=== Section Start ===
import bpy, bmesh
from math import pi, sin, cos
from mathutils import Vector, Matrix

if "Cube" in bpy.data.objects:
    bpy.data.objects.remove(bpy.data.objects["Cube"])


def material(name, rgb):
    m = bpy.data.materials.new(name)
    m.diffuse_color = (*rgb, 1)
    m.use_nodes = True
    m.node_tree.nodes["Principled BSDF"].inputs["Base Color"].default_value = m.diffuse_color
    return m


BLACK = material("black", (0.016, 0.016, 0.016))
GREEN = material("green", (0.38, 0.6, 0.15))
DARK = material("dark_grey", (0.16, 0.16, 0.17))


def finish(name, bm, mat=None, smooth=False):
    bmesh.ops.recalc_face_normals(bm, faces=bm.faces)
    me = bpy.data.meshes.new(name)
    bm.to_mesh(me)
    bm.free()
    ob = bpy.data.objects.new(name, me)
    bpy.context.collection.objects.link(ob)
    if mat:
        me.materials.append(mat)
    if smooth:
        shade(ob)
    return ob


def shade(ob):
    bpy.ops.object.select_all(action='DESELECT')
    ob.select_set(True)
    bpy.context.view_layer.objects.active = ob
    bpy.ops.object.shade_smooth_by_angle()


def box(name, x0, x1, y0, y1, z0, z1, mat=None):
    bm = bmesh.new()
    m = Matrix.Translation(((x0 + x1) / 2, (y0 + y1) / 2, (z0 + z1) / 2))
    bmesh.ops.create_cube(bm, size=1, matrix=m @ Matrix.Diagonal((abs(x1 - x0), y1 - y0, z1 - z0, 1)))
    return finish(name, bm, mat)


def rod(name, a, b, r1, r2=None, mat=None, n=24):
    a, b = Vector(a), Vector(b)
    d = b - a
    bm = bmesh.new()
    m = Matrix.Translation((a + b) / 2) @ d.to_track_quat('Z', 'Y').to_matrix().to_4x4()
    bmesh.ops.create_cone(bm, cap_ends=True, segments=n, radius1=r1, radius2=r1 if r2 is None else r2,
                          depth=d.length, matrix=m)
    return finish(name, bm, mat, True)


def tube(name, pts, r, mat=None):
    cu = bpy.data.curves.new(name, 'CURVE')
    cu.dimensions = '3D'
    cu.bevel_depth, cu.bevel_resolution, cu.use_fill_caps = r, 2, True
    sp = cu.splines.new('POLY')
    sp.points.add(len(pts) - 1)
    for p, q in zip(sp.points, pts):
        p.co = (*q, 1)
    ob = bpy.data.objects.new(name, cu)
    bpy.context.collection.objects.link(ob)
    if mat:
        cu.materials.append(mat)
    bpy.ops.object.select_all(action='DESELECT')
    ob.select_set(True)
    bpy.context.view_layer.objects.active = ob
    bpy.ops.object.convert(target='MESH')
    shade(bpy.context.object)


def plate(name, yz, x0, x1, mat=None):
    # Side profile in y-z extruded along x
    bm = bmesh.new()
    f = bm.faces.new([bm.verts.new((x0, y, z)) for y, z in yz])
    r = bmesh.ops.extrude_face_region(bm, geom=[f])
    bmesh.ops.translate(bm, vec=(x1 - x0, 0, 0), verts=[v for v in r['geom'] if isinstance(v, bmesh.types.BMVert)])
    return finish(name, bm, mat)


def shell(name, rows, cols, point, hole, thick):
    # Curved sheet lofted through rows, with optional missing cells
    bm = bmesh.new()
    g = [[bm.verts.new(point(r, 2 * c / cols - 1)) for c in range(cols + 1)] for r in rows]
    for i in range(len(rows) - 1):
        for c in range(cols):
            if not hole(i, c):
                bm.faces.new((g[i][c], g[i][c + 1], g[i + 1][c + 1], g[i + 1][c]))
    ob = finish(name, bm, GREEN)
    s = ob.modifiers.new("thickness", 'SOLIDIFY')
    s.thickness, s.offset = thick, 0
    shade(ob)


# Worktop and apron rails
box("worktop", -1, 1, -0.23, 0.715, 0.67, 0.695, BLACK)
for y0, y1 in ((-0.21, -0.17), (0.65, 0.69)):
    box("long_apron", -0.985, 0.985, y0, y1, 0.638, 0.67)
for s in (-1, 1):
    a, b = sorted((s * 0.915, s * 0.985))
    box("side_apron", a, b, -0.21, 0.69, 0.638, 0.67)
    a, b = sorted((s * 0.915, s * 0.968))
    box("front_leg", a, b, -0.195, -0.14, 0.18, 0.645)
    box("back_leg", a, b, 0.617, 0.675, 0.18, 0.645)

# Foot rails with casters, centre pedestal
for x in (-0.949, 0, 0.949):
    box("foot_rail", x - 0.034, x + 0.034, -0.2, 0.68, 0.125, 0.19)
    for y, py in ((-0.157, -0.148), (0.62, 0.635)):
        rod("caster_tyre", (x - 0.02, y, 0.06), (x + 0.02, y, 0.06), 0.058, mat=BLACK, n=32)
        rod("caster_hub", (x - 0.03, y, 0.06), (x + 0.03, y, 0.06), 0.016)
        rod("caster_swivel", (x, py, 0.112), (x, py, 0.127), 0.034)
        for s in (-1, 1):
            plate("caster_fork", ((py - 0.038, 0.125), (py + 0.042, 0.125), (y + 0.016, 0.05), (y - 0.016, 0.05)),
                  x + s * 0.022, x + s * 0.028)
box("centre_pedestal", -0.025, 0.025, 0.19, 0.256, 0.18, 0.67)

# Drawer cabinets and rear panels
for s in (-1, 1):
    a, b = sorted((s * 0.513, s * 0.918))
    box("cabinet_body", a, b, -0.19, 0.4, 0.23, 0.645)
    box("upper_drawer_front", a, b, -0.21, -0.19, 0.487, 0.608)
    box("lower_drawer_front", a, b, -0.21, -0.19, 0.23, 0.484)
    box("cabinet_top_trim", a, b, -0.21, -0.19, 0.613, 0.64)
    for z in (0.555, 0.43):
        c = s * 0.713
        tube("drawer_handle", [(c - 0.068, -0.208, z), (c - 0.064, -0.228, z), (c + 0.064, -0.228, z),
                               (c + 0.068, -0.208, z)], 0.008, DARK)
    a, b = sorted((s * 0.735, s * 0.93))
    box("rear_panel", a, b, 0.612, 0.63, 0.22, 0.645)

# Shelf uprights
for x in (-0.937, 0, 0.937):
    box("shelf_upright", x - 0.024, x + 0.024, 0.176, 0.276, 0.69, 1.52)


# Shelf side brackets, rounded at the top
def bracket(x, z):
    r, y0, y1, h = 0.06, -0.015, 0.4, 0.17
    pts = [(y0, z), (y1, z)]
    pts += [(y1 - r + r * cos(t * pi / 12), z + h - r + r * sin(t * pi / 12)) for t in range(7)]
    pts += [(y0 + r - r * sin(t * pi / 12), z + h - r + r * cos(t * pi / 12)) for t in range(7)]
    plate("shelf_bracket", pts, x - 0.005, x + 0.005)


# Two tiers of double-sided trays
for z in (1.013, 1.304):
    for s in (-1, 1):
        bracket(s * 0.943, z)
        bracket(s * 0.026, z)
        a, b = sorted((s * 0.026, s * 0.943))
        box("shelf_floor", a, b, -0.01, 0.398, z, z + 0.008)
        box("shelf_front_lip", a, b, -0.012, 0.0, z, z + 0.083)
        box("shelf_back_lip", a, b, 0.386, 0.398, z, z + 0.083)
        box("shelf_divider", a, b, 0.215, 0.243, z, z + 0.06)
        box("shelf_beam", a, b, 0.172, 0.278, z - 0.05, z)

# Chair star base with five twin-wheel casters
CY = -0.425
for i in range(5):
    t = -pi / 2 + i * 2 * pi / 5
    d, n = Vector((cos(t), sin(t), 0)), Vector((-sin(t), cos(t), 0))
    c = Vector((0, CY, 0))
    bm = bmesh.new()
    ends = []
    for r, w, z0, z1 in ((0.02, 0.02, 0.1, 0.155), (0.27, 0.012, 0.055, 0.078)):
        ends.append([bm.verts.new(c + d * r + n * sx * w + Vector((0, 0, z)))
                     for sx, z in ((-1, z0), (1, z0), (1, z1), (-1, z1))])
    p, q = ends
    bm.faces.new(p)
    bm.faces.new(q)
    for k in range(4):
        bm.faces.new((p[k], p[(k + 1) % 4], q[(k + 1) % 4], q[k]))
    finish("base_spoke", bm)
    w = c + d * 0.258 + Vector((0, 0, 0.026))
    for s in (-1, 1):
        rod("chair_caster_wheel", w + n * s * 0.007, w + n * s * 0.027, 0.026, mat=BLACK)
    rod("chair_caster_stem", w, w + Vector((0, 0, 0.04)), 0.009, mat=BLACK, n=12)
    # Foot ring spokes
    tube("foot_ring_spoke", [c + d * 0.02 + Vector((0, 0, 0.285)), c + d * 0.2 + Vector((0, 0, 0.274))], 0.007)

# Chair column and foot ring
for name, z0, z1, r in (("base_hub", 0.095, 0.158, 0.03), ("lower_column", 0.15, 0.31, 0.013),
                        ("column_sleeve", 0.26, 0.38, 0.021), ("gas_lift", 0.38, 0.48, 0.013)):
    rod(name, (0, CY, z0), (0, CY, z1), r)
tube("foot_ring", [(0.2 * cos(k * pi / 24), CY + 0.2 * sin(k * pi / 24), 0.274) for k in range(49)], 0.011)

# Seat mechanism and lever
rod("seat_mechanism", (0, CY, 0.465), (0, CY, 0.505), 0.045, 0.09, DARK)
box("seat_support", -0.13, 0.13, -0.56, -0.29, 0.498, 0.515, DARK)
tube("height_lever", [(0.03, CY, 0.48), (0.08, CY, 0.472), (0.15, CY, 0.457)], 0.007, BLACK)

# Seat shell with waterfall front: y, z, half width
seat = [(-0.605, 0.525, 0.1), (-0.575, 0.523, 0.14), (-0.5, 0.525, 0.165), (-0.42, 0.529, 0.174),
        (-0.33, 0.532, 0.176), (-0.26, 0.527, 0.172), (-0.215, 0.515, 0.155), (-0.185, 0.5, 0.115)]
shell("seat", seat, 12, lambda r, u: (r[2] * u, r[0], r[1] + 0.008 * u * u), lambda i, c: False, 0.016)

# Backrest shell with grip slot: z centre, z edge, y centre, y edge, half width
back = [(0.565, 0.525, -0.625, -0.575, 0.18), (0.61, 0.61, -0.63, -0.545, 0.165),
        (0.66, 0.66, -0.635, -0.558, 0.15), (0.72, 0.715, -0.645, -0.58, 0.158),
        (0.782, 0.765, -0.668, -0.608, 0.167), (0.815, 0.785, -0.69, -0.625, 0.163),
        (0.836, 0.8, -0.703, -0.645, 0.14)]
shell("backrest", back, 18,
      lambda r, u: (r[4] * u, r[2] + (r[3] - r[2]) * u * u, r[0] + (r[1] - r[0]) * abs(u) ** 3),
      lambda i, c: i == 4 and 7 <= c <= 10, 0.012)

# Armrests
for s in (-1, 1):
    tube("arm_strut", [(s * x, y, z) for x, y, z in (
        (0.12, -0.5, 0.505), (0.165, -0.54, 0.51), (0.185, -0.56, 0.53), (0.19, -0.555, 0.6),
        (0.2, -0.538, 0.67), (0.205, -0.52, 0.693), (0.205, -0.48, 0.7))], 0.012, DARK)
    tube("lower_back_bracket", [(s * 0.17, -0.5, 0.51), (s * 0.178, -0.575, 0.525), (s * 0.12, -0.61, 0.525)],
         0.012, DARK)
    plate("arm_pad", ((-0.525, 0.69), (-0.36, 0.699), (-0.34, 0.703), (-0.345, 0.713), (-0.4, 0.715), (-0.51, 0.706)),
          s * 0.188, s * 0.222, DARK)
=== Section End ===
**What you have to do:** Should a line in the material contain "None", copy it.

**Exercise solution:**
def finish(name, bm, mat=None, smooth=False):
def box(name, x0, x1, y0, y1, z0, z1, mat=None):
def rod(name, a, b, r1, r2=None, mat=None, n=24):
    bmesh.ops.create_cone(bm, cap_ends=True, segments=n, radius1=r1, radius2=r1 if r2 is None else r2,
def tube(name, pts, r, mat=None):
def plate(name, yz, x0, x1, mat=None):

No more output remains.